Senior linebacker Michael Oliver is in agreement that the running back duo are a big motivation to step up and make things happen on game day.

“As I always tell (sophomore linebacker) Troy (Brown), you gotta outdo ‘4’ and ‘5’ sometimes,” Oliver said in reference to Lewis and Ward, respectively. “They always go out on offense and score touchdowns and make people miss, so I just gotta go out there and do my job which is to hit people hard.”

Looking first at CMU’s defensive stats as a team and then at Oliver’s production this season, it’d be near impossible to say Oliver hasn’t done his job well this season.

As the team’s middle linebacker, Oliver has served as the anchor to the Chippewas’ success against the run and is second on the team with 73 total tackles on the year. His steady leadership and eight tackles in the dominating win over the Rockets earned him MAC Defensive Player of the Week honors.

The competition that exists between the defensive and offensive leaders is mutually beneficial; the two sides of the ball clash in battle throughout the week of practice scrimmages and go against some of the top talent in the conference on a daily basis, leading to a game day product that is ready for whatever the opposing team has to throw at them.

Head coach Jim McElwain has implemented consistent scrimmaging during practices, something he picked up on as the offensive coordinator under Nick Saban at Alabama from 2008-11.

“I think it’s important that you try to get as much speed of the game as you can during the week,” McElwain said. “I think our guys have embraced that a little bit, and it’s proven to them that in certain situations, it helps them.” 

McElwain’s frequent use of intrasquad scrimmages have contributed to the biggest turnaround in the FBS this season.

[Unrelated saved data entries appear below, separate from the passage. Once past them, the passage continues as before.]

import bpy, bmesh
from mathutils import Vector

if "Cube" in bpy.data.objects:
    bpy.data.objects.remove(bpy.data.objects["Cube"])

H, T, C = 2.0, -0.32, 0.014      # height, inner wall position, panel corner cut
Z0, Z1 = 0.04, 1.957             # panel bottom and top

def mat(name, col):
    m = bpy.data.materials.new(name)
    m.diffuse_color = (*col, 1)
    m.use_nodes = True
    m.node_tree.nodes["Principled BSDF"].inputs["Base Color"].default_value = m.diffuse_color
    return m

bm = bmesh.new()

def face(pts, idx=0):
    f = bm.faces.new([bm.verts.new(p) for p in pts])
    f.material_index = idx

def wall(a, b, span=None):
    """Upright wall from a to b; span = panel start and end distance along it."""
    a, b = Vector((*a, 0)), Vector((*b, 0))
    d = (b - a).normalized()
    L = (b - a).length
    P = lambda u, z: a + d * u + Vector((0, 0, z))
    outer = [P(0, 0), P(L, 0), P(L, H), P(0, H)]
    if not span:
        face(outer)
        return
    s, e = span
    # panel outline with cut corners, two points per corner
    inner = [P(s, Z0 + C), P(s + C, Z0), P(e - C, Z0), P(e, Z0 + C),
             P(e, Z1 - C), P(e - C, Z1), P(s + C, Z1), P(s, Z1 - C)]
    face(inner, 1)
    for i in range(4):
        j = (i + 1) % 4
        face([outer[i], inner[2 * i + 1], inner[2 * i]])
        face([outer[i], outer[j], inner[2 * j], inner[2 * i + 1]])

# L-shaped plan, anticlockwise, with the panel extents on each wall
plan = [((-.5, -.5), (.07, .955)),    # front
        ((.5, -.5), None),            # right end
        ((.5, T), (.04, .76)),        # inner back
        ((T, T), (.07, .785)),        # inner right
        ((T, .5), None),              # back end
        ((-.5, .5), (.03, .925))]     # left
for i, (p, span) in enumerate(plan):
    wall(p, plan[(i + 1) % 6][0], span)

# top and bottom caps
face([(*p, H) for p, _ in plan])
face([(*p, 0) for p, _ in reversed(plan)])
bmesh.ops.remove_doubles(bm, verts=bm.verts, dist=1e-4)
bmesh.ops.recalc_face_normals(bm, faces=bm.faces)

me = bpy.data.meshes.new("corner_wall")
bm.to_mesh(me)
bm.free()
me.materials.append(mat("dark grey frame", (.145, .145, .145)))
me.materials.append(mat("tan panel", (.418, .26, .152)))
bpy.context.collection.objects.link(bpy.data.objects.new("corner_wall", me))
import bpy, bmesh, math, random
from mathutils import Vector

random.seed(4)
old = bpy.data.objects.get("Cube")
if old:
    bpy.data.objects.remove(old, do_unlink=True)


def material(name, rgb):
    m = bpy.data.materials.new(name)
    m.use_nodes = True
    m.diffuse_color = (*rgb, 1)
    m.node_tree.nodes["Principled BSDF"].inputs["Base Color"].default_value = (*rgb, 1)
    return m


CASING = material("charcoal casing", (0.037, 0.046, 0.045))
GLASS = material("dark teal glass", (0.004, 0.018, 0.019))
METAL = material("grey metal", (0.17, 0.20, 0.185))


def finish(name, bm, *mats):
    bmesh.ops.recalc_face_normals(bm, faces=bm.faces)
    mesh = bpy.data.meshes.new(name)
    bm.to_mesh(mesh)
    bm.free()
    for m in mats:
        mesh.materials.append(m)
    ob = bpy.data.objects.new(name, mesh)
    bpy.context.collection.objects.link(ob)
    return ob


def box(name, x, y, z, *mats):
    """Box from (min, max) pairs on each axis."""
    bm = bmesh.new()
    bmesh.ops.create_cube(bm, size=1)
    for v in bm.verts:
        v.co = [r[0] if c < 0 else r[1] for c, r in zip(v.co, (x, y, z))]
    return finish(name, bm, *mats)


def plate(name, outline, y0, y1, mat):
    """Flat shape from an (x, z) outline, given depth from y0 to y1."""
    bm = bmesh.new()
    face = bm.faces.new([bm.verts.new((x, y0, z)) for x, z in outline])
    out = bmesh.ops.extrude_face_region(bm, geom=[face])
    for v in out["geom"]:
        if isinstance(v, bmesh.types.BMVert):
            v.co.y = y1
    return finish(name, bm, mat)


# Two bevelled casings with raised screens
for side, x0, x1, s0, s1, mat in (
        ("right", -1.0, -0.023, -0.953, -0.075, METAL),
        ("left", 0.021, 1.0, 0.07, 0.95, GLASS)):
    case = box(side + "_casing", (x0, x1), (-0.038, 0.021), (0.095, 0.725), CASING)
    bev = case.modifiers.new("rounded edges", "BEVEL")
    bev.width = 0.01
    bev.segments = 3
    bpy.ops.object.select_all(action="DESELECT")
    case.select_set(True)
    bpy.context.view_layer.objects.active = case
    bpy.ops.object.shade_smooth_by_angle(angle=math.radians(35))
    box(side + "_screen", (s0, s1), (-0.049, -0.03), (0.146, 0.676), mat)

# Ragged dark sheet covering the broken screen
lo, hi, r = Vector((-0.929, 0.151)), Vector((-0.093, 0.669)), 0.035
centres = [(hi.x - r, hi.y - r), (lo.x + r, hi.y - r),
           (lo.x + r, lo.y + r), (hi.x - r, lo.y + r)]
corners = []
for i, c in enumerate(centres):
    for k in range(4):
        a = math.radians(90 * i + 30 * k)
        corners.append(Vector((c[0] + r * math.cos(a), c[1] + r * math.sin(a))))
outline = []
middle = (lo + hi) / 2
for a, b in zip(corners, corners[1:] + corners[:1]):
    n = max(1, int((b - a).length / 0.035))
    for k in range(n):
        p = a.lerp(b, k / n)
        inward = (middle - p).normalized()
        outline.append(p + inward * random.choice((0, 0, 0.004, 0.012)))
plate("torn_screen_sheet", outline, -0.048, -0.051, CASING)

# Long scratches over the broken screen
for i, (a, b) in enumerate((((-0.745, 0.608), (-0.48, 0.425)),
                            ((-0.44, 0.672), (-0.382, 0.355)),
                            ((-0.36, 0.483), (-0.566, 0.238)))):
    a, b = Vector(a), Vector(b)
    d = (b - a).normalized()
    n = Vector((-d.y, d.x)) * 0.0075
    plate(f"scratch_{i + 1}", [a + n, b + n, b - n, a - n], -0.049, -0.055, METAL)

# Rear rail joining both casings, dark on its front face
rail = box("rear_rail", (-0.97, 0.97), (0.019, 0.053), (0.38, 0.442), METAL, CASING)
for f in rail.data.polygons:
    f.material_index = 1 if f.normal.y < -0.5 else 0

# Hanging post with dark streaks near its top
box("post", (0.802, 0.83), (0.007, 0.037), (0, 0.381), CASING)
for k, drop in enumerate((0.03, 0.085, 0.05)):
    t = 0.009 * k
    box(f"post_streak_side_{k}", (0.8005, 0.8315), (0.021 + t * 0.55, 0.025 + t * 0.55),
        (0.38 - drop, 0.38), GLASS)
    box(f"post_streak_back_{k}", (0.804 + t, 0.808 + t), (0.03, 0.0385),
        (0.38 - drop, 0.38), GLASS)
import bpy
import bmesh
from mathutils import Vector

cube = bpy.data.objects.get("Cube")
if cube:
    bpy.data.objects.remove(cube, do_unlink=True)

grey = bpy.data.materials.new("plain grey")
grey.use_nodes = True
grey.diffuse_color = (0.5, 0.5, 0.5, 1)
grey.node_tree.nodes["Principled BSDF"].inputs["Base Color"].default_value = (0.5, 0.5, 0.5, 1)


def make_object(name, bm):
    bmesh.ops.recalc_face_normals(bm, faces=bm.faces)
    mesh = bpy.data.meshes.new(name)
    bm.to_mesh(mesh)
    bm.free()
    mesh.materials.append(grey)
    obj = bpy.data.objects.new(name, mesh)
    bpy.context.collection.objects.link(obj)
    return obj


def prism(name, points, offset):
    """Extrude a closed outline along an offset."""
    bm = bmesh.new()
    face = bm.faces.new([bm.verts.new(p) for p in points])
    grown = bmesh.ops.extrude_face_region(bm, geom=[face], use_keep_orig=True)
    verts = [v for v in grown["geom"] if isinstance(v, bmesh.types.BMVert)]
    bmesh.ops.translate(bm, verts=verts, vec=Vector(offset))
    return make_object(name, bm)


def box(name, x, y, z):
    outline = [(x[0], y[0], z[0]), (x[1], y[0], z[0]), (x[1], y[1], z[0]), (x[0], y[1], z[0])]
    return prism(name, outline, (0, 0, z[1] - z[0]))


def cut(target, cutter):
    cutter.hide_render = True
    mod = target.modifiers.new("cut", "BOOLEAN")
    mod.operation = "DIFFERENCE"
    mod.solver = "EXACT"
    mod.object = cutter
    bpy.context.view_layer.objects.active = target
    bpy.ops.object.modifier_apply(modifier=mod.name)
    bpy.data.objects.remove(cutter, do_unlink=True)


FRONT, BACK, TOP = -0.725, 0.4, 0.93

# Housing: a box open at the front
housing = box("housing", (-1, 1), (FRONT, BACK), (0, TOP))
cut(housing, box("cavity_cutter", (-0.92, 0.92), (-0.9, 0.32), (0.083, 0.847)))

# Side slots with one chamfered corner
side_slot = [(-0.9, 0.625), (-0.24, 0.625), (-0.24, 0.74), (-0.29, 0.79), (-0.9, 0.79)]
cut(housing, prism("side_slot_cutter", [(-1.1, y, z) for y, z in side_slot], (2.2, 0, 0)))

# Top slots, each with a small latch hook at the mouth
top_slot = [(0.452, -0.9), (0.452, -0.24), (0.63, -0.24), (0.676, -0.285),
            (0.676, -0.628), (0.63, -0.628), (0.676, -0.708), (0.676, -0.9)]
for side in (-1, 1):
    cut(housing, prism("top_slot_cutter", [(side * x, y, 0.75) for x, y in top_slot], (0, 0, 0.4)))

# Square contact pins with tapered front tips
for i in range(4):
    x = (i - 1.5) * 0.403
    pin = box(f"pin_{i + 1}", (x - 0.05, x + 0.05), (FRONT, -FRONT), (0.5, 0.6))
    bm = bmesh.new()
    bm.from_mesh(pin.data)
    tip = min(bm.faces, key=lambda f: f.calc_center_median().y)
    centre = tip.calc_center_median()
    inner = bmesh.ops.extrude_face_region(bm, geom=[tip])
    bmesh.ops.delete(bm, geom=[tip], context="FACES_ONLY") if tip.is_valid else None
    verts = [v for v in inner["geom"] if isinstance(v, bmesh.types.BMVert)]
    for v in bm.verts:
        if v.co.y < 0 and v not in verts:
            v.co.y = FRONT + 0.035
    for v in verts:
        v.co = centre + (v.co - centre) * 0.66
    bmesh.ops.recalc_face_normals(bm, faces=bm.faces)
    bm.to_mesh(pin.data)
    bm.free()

In his first season at CMU, McElwain has won MAC Coach of the Year honors after taking the Chippewas from a 1-11 record in 2018 to a 8-4 mark and a MAC championship game berth against Miami (Ohio) on Dec. 7.